- _Data provided_:

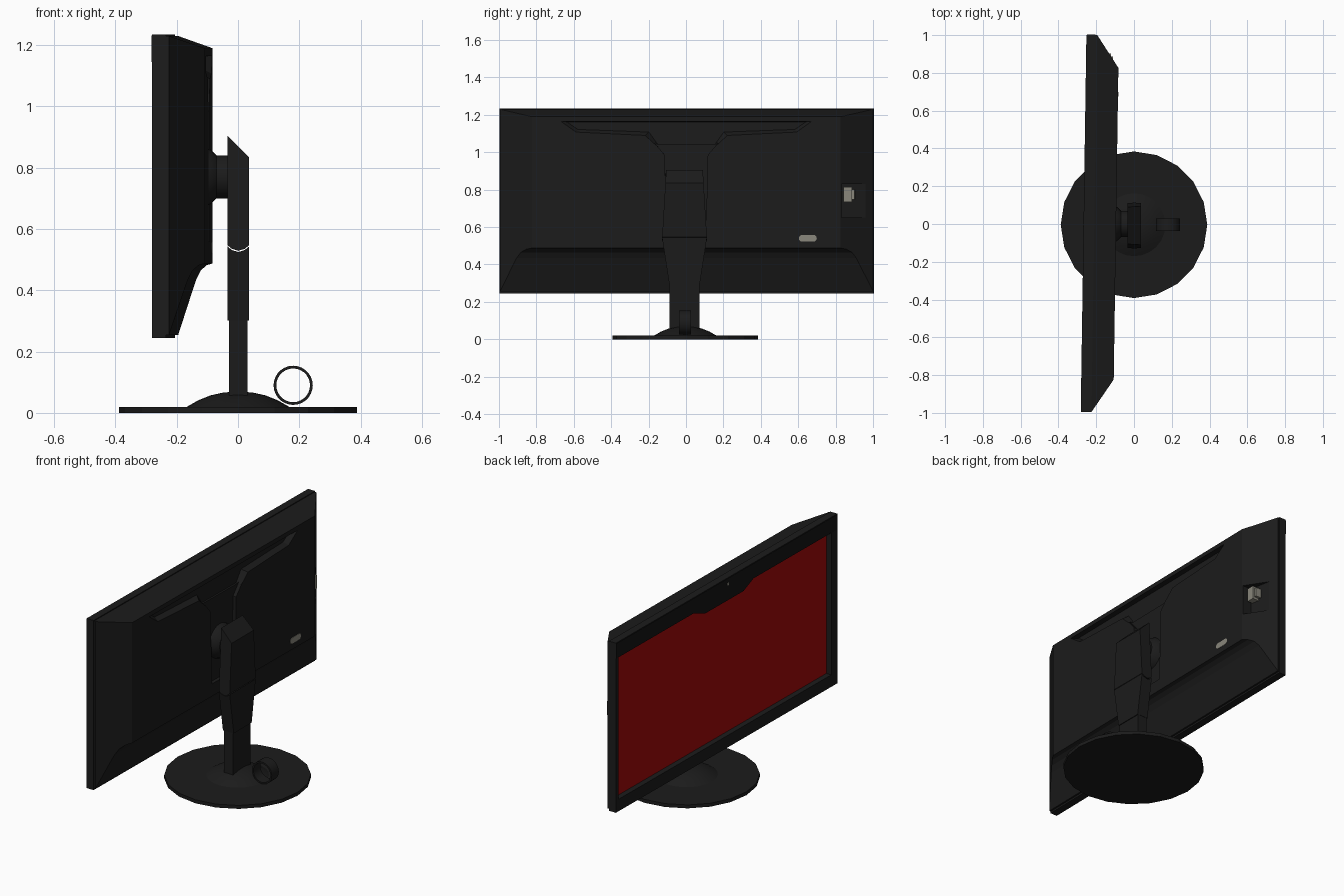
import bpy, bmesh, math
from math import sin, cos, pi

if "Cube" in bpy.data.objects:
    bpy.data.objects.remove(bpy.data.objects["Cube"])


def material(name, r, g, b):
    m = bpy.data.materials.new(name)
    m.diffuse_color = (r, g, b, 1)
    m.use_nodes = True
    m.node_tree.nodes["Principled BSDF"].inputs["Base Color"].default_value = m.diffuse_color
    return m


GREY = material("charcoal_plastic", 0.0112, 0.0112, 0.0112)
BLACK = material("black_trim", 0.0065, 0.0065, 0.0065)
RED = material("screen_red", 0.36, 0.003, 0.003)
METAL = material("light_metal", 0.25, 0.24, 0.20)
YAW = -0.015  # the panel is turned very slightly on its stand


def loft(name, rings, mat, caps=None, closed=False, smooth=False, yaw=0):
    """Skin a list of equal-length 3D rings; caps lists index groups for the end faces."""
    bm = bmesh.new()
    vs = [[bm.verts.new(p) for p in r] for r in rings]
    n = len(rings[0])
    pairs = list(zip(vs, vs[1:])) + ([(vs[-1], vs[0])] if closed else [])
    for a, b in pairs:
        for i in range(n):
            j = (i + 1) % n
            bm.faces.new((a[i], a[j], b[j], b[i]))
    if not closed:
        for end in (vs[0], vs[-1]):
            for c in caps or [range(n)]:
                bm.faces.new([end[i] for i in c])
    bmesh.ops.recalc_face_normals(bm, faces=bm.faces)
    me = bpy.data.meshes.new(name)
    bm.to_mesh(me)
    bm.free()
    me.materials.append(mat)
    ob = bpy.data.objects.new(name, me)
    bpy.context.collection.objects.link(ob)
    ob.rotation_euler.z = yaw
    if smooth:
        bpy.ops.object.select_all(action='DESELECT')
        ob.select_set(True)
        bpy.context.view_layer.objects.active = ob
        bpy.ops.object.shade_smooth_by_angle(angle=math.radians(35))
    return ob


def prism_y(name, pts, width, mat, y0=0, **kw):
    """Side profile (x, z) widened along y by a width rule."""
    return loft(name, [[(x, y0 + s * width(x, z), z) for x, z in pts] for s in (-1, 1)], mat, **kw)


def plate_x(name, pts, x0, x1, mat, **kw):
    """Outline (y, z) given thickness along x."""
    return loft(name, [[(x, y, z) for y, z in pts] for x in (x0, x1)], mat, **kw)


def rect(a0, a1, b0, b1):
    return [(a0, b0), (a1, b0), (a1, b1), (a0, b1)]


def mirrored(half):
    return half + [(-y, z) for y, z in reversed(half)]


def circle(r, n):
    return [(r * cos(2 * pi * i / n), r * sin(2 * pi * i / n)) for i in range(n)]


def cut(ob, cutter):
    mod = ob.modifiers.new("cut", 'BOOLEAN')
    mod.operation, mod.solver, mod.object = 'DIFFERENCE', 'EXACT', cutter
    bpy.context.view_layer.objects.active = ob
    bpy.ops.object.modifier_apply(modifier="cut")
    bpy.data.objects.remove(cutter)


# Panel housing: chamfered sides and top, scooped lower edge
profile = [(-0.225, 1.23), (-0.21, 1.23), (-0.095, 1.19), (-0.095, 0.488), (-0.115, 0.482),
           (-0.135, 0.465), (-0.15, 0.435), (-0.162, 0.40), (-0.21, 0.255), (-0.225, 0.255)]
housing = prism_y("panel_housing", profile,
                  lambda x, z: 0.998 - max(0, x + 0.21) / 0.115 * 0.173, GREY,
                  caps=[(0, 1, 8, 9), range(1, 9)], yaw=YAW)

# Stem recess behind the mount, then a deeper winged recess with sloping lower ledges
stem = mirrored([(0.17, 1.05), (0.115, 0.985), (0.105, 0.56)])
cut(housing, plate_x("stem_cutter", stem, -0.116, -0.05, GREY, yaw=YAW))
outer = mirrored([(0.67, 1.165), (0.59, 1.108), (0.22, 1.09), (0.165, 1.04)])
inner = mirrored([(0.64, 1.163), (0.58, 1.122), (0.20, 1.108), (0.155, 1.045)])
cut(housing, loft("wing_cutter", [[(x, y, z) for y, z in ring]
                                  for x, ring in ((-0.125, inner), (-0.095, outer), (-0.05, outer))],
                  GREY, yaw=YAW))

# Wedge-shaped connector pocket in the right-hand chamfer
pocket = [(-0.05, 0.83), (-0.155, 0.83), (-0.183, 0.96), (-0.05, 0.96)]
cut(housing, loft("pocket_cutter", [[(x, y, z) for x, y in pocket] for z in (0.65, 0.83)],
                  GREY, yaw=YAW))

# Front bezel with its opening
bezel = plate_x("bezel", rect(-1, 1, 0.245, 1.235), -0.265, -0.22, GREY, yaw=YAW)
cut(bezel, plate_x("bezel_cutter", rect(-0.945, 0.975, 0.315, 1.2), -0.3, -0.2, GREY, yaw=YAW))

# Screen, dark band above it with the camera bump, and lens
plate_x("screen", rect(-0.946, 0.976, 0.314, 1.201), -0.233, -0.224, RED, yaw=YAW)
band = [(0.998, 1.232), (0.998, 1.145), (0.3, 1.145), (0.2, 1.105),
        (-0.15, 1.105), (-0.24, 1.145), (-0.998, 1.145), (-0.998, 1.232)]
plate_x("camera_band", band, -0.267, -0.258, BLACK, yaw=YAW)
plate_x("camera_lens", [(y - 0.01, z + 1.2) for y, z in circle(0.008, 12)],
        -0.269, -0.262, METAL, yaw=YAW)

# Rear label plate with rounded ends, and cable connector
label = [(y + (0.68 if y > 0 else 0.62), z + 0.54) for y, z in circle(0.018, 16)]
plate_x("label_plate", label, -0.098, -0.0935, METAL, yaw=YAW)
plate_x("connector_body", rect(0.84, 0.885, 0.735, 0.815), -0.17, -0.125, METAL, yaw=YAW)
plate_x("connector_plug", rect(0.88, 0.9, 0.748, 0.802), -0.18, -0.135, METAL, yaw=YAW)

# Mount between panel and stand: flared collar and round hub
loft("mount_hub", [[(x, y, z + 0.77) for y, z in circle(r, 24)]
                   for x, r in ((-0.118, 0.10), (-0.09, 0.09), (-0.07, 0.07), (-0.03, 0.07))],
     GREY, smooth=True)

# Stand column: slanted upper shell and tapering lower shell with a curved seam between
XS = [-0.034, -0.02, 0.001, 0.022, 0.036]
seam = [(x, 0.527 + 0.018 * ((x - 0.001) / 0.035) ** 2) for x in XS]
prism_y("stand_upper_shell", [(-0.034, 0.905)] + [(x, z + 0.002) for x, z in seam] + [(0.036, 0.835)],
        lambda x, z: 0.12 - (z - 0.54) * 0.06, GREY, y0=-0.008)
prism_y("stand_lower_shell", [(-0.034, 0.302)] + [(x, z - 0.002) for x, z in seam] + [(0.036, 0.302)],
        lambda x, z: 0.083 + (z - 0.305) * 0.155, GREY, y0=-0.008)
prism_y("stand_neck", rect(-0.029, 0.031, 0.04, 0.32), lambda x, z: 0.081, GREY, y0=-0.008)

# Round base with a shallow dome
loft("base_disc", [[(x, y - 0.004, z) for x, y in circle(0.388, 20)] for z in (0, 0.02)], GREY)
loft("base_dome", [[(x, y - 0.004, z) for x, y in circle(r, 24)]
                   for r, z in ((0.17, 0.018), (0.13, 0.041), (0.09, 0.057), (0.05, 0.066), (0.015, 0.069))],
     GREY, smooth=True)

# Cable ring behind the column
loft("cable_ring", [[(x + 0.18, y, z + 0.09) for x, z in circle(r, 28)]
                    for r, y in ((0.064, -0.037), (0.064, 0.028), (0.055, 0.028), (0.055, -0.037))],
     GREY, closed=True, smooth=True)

- _Activity_: Among the lines of the data, which ones contain the word "rings"? Show them.

- _Problem solution_:
def loft(name, rings, mat, caps=None, closed=False, smooth=False, yaw=0):
    """Skin a list of equal-length 3D rings; caps lists index groups for the end faces."""
    vs = [[bm.verts.new(p) for p in r] for r in rings]
    n = len(rings[0])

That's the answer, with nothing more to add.